## Task requirements
Give back an exact copy of the lines in the records below, from the line that has "0.043, 0.9, 0.088)" through the line that has "0.445, 0.022, 0.098)", and nothing besides.

Plain-text document sources
+++

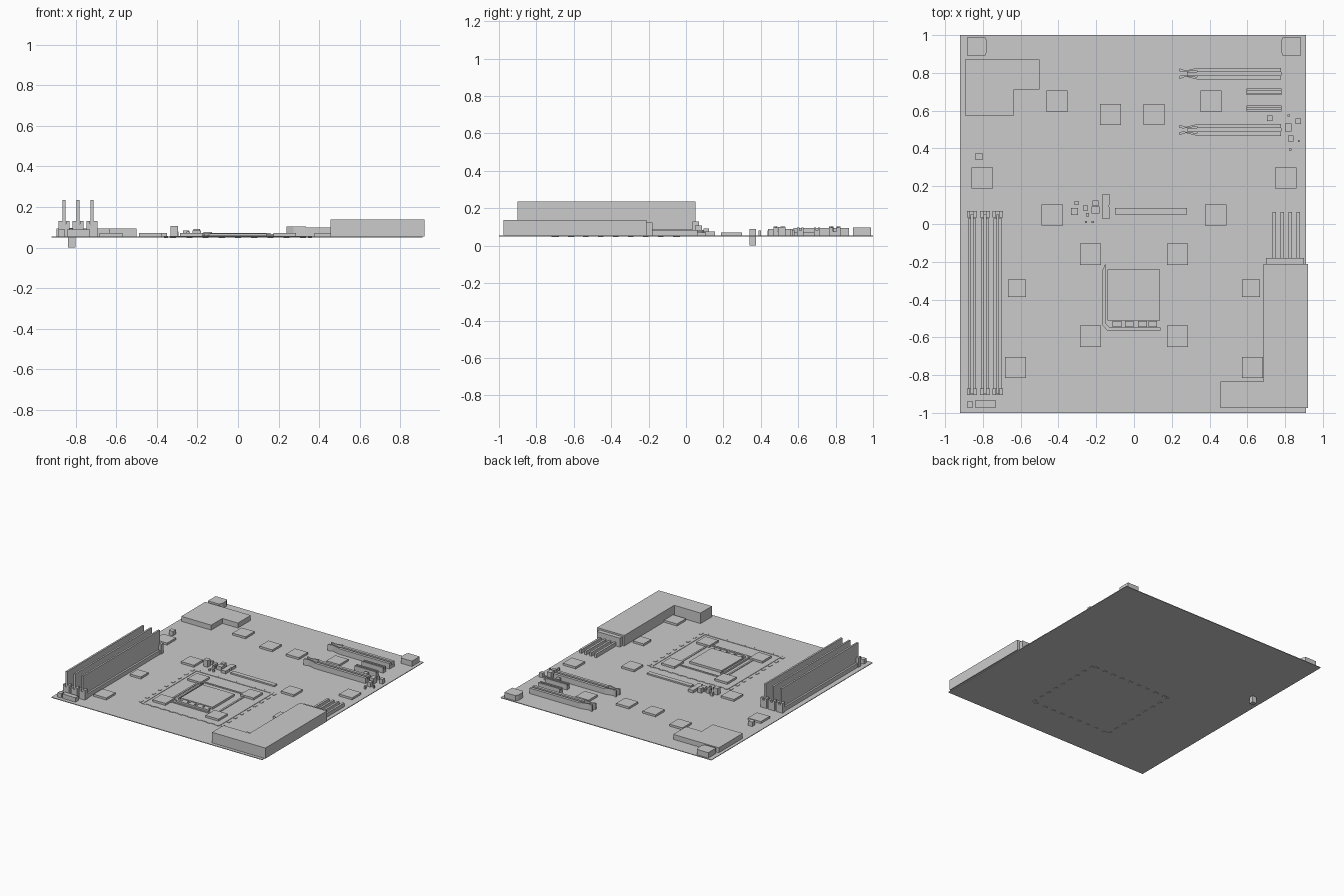
import bpy, bmesh

TOP = 0.055  # upper surface of the board


def prism(name, pts, z0, z1):
    """Extruded outline, given counter-clockwise."""
    bm = bmesh.new()
    lo = [bm.verts.new((x, y, z0)) for x, y in pts]
    hi = [bm.verts.new((x, y, z1)) for x, y in pts]
    bm.faces.new(lo[::-1])
    bm.faces.new(hi)
    n = len(pts)
    for i in range(n):
        j = (i + 1) % n
        bm.faces.new((lo[i], lo[j], hi[j], hi[i]))
    bmesh.ops.recalc_face_normals(bm, faces=bm.faces)
    me = bpy.data.meshes.new(name)
    bm.to_mesh(me)
    bm.free()
    ob = bpy.data.objects.new(name, me)
    bpy.context.collection.objects.link(ob)
    return ob


def box(name, x0, x1, y0, y1, z0, z1):
    return prism(name, [(x0, y0), (x1, y0), (x1, y1), (x0, y1)], z0, z1)


def block(name, x, y, w, d, z1, z0=TOP):
    return box(name, x - w / 2, x + w / 2, y - d / 2, y + d / 2, z0, z1)


# board
box("board", -0.92, 0.91, -1, 1, 0.05, TOP)

# power unit, its plug strip and the cables
prism("power_unit", [(0.457, -0.975), (0.92, -0.975), (0.92, -0.212),
                     (0.685, -0.212), (0.685, -0.833), (0.457, -0.833)], TOP, 0.138)
box("plug_strip", 0.70, 0.90, -0.212, -0.18, TOP, 0.125)
for x in (0.742, 0.785, 0.827, 0.87):
    block("power_cable", x, -0.06, 0.017, 0.245, 0.085)

# stepped cover at the back left
prism("stepped_cover", [(-0.895, 0.575), (-0.635, 0.575), (-0.635, 0.713),
                        (-0.5, 0.713), (-0.5, 0.872), (-0.895, 0.872)], TOP, 0.094)

# corner connectors with slightly bulging inner side
for s in (-1, 1):
    pts = [(0.885, 0.892), (0.885, 0.988), (0.788, 0.988), (0.777, 0.965),
           (0.777, 0.915), (0.788, 0.892)]
    prism("corner_connector", [(s * x, y) for x, y in pts], TOP, 0.097)

# memory slots
for x in (-0.858, -0.789, -0.721):
    block("memory_slot", x, -0.42, 0.043, 0.9, 0.088)
    block("memory_stick", x, -0.425, 0.014, 0.95, 0.235, 0.08)
    for y in (0.052, -0.888):
        for s in (-1, 1):
            block("memory_clip_side", x + s * 0.018, y, 0.018, 0.034, 0.13)
        block("memory_clip_base", x, y, 0.054, 0.034, 0.115)
box("front_connector_small", -0.885, -0.853, -0.972, -0.94, TOP, 0.09)
box("front_connector_long", -0.843, -0.73, -0.972, -0.935, TOP, 0.09)

# flat chips, in mirrored pairs
for x, y, size in ((0.407, 0.65, 0.112), (0.127, 0.58, 0.112), (0.803, 0.244, 0.112),
                   (0.433, 0.048, 0.112), (0.23, -0.16, 0.112), (0.62, -0.34, 0.094),
                   (0.23, -0.594, 0.112), (0.627, -0.76, 0.112)):
    for s in (-1, 1):
        sx = s * x
        if x == 0.127:
            sx = s * 0.115 - 0.01
        block("chip", sx, y, size, size, 0.071)

# expansion slots: two rails, floor and end latch
for y in (0.796, 0.498):
    for s in (-1, 1):
        block("slot_rail", 0.557, y + s * 0.02, 0.445, 0.022, 0.098)
        prism("slot_latch", [(0.24, y + s * 0.012), (0.26, y + s * 0.008), (0.335, y + s * 0.018),
                             (0.335, y + s * 0.031), (0.275, y + s * 0.016),
                             (0.24, y + s * 0.028)], TOP, 0.103)
    block("slot_floor", 0.53, y, 0.5, 0.018, 0.075)
for y in (0.70, 0.611):
    for s in (-1, 1):
        block("short_slot_rail", 0.688, y + s * 0.011, 0.187, 0.011, 0.098)
    block("short_slot_floor", 0.688, y, 0.187, 0.012, 0.08)

# small components at the right
for x, y, w, d, z in ((0.718, 0.56, 0.03, 0.03, 0.09), (0.816, 0.512, 0.034, 0.042, 0.1),
                      (0.869, 0.544, 0.028, 0.028, 0.09), (0.819, 0.574, 0.012, 0.012, 0.085),
                      (0.83, 0.453, 0.03, 0.03, 0.09), (0.872, 0.44, 0.01, 0.01, 0.08),
                      (0.827, 0.394, 0.012, 0.012, 0.08)):
    block("small_component", x, y, w, d, z)

# small components behind the processor
for x, y, w, d, z in ((-0.315, 0.066, 0.037, 0.037, 0.107), (-0.304, 0.111, 0.02, 0.02, 0.08),
                      (-0.257, 0.085, 0.028, 0.028, 0.085), (-0.203, 0.109, 0.032, 0.03, 0.092),
                      (-0.203, 0.074, 0.042, 0.036, 0.085), (-0.246, 0.048, 0.018, 0.018, 0.078),
                      (-0.254, 0.011, 0.012, 0.012, 0.07), (-0.219, 0.011, 0.012, 0.012, 0.07)):
    block("small_component", x, y, w, d, z)
prism("side_header", [(-0.17, 0.03), (-0.128, 0.03), (-0.128, 0.085), (-0.136, 0.095),
                      (-0.128, 0.105), (-0.128, 0.155), (-0.17, 0.155)], TOP, 0.076)

# standing post that passes through the board
block("post", -0.82, 0.357, 0.036, 0.036, 0.09, 0.0)

# processor, its bent frame and tabs
box("processor", -0.14, 0.137, -0.512, -0.24, TOP, 0.072)
prism("processor_frame", [(-0.167, -0.245), (-0.152, -0.212), (-0.152, -0.525), (-0.13, -0.547),
                          (0.14, -0.547), (0.14, -0.563), (-0.143, -0.563),
                          (-0.167, -0.535)][::-1], TOP, 0.07)
for x in (-0.09, -0.025, 0.045, 0.1):
    block("frame_tab", x, -0.529, 0.045, 0.032, 0.066)

# low tracks around the processor and rows of pins piercing the board
box("rear_header", -0.1, 0.28, 0.05, 0.085, TOP, 0.066)
for h, z in ((0.2, 0.06), (0.33, 0.058)):
    for s in (-1, 1):
        block("track", s * h, -0.375, 0.014, 2 * h, z)
        block("track", 0, -0.375 + s * h, 2 * h, 0.014, z)
for i in range(-8, 9, 2):
    for s in (-1, 1):
        block("pin", s * 0.355, -0.375 + i * 0.04, 0.018, 0.03, 0.058, 0.047)
        block("pin", i * 0.04, -0.375 + s * 0.335, 0.03, 0.018, 0.058, 0.047)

+++

## Result
    block("memory_slot", x, -0.42, 0.043, 0.9, 0.088)
    block("memory_stick", x, -0.425, 0.014, 0.95, 0.235, 0.08)
    for y in (0.052, -0.888):
        for s in (-1, 1):
            block("memory_clip_side", x + s * 0.018, y, 0.018, 0.034, 0.13)
        block("memory_clip_base", x, y, 0.054, 0.034, 0.115)
box("front_connector_small", -0.885, -0.853, -0.972, -0.94, TOP, 0.09)
box("front_connector_long", -0.843, -0.73, -0.972, -0.935, TOP, 0.09)

# flat chips, in mirrored pairs
for x, y, size in ((0.407, 0.65, 0.112), (0.127, 0.58, 0.112), (0.803, 0.244, 0.112),
                   (0.433, 0.048, 0.112), (0.23, -0.16, 0.112), (0.62, -0.34, 0.094),
                   (0.23, -0.594, 0.112), (0.627, -0.76, 0.112)):
    for s in (-1, 1):
        sx = s * x
        if x == 0.127:
            sx = s * 0.115 - 0.01
        block("chip", sx, y, size, size, 0.071)

# expansion slots: two rails, floor and end latch
for y in (0.796, 0.498):
    for s in (-1, 1):
        block("slot_rail", 0.557, y + s * 0.02, 0.445, 0.022, 0.098)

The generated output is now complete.